YOUR ASSIGNMENT: Write out exactly the lines of the entries below from the one holding "bmesh.ops.translate(bm, verts=moved, vec=Vector(direction))" to the one holding "# Channel that", inclusive, and leave out all other lines.

*** RECORDED DATA ***

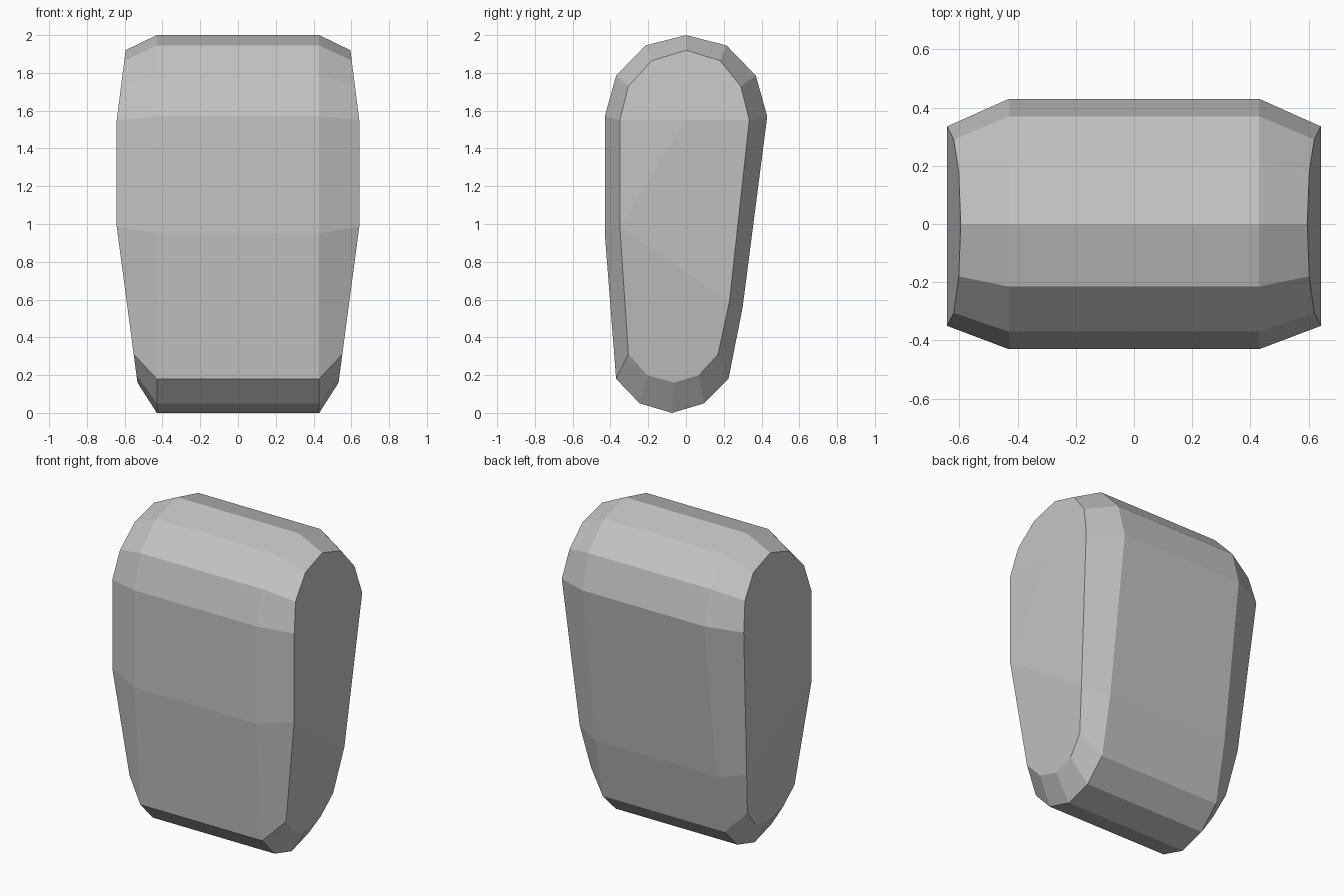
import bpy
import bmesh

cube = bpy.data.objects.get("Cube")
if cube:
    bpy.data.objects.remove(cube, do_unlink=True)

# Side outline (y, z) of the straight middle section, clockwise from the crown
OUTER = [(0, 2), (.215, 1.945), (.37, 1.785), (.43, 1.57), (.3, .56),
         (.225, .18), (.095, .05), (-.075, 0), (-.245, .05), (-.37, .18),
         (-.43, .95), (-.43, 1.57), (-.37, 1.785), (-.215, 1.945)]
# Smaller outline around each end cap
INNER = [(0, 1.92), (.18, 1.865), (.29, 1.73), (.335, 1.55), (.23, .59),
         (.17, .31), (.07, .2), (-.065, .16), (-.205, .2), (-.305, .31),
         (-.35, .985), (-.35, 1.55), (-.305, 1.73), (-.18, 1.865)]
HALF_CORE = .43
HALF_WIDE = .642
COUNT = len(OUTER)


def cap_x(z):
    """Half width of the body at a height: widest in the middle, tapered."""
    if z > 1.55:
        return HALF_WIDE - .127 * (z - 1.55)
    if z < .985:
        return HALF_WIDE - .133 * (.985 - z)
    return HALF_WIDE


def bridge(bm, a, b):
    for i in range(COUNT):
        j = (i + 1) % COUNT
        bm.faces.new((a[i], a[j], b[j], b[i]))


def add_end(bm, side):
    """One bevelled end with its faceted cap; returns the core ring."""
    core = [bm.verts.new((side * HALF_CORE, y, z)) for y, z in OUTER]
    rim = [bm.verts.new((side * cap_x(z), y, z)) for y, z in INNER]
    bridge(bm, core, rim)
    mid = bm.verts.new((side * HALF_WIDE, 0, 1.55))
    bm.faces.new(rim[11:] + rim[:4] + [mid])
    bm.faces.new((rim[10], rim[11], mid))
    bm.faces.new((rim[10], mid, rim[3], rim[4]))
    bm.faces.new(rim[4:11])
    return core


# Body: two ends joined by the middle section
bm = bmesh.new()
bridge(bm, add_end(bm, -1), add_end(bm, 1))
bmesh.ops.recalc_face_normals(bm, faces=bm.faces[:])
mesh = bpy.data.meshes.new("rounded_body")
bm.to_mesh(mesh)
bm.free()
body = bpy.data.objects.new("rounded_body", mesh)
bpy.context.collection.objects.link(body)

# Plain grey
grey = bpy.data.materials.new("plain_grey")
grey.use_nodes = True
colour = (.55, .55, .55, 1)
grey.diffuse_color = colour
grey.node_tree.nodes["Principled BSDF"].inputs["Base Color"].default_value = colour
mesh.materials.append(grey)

*** End of RECORDED DATA ***
*** RECORDED DATA ***

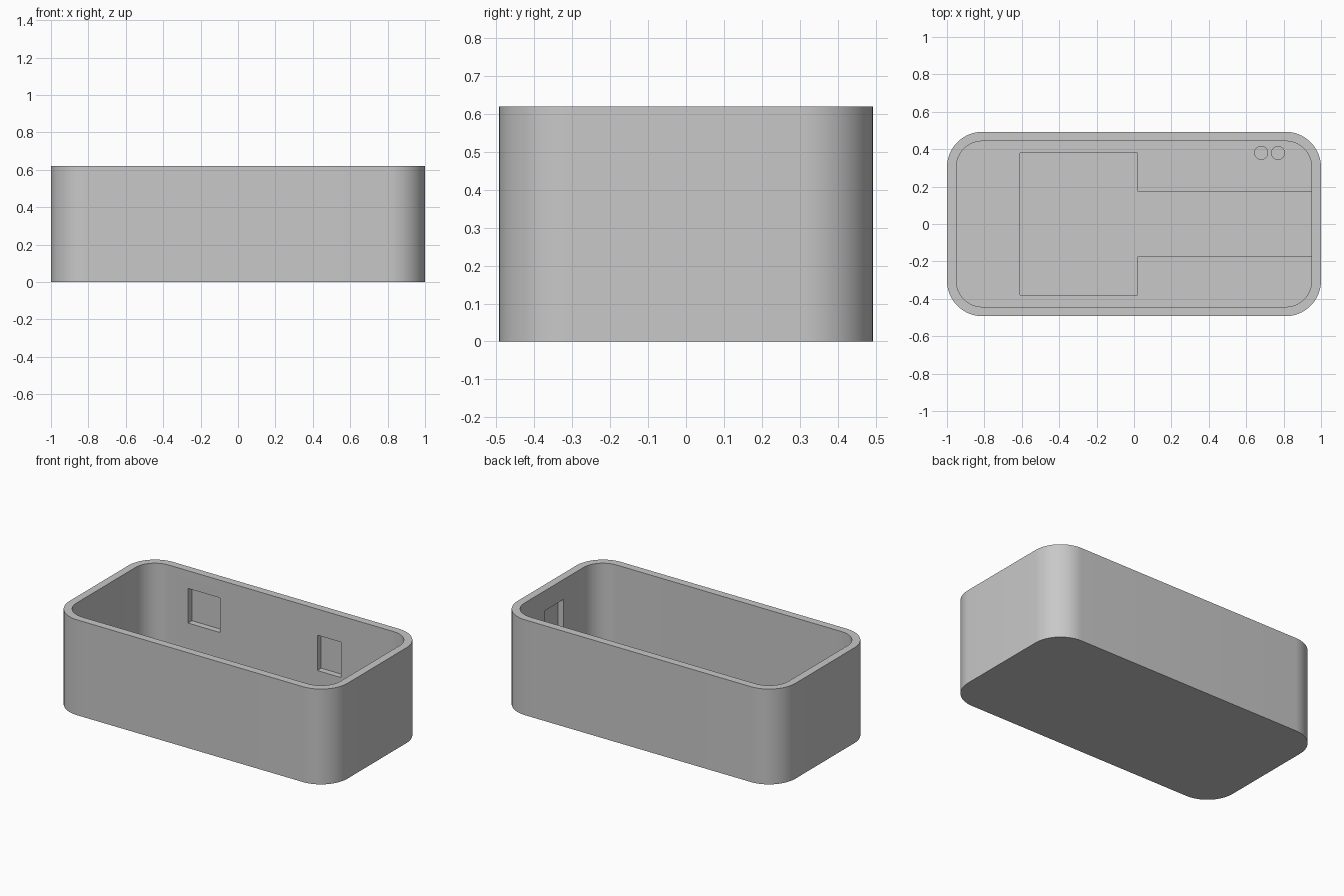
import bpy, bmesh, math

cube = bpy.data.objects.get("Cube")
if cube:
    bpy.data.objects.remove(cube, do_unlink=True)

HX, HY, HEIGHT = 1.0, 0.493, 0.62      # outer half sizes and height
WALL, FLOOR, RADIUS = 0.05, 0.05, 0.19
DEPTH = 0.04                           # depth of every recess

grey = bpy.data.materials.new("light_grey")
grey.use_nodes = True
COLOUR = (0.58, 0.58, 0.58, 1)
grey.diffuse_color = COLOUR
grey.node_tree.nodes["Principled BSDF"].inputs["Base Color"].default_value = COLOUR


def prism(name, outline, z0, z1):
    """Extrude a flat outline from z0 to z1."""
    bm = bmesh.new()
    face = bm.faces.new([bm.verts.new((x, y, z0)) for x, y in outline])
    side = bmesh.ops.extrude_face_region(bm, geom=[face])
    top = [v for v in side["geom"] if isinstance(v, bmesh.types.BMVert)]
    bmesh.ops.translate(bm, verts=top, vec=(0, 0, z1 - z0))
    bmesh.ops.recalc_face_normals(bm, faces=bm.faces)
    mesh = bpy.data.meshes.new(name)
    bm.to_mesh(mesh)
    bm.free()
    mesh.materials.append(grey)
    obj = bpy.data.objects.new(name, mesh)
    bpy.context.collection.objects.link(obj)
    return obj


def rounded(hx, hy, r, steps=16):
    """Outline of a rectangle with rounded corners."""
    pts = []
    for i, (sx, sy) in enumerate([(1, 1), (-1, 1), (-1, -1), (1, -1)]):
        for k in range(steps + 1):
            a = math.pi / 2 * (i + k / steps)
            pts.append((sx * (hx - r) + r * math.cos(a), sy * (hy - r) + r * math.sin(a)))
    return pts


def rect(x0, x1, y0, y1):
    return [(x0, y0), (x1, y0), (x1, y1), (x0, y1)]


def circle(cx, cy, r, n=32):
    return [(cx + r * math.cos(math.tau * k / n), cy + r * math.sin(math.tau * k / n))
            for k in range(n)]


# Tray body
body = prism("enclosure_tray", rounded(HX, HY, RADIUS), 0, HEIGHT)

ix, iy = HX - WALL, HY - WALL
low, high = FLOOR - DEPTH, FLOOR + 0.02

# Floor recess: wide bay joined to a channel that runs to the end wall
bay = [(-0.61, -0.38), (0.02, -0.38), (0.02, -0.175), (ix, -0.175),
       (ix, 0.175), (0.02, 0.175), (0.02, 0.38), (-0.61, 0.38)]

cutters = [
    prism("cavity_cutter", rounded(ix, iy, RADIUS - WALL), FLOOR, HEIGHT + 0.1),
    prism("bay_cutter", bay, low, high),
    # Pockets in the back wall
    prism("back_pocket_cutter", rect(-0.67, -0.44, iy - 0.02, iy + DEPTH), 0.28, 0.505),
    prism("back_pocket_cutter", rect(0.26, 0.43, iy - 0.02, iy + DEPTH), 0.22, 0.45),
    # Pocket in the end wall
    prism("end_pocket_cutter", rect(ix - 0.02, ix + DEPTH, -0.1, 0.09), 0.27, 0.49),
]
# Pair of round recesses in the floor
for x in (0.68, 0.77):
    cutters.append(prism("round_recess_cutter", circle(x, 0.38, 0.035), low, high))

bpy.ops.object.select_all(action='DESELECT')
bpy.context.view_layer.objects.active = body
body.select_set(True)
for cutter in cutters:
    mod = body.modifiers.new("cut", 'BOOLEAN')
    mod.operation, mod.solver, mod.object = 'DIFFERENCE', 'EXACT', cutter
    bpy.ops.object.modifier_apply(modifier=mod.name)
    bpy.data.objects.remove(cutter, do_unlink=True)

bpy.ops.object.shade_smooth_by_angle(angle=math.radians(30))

*** End of RECORDED DATA ***
*** RECORDED DATA ***

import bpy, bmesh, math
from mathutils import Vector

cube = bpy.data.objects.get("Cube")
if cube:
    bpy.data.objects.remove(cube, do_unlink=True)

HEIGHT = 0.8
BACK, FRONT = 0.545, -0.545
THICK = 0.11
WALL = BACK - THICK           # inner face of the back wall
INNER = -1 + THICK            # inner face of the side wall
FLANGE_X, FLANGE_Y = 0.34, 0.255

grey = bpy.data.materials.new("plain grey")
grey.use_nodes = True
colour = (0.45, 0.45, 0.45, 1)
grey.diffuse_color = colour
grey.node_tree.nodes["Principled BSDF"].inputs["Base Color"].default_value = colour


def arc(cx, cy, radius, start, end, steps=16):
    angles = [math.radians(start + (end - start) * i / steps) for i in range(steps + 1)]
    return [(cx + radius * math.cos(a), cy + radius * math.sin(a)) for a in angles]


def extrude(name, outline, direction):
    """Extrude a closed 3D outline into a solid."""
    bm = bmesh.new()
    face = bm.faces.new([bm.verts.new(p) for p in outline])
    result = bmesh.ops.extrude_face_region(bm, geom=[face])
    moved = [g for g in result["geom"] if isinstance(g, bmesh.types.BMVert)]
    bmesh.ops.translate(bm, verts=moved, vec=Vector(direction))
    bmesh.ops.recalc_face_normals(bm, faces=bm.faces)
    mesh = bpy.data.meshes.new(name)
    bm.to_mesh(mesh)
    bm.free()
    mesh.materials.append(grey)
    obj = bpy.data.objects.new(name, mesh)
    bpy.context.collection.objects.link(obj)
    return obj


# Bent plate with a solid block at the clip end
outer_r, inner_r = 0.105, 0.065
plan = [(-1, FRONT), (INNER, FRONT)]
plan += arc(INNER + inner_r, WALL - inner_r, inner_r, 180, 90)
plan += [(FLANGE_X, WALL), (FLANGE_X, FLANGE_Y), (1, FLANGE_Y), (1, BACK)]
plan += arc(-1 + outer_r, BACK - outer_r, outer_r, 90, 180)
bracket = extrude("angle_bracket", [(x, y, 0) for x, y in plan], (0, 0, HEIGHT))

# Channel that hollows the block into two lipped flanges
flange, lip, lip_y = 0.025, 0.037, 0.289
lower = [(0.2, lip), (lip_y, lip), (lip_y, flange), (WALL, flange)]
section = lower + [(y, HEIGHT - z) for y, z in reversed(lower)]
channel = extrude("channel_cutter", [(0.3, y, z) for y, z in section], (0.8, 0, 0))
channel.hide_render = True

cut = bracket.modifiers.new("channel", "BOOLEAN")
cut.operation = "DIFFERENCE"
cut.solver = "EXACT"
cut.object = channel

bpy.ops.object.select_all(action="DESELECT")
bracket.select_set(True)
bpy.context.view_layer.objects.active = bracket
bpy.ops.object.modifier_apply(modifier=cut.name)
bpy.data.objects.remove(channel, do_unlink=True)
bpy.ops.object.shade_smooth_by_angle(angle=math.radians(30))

*** End of RECORDED DATA ***

REPLY TO THE TASK:
    bmesh.ops.translate(bm, verts=moved, vec=Vector(direction))
    bmesh.ops.recalc_face_normals(bm, faces=bm.faces)
    mesh = bpy.data.meshes.new(name)
    bm.to_mesh(mesh)
    bm.free()
    mesh.materials.append(grey)
    obj = bpy.data.objects.new(name, mesh)
    bpy.context.collection.objects.link(obj)
    return obj


# Bent plate with a solid block at the clip end
outer_r, inner_r = 0.105, 0.065
plan = [(-1, FRONT), (INNER, FRONT)]
plan += arc(INNER + inner_r, WALL - inner_r, inner_r, 180, 90)
plan += [(FLANGE_X, WALL), (FLANGE_X, FLANGE_Y), (1, FLANGE_Y), (1, BACK)]
plan += arc(-1 + outer_r, BACK - outer_r, outer_r, 90, 180)
bracket = extrude("angle_bracket", [(x, y, 0) for x, y in plan], (0, 0, HEIGHT))

# Channel that hollows the block into two lipped flanges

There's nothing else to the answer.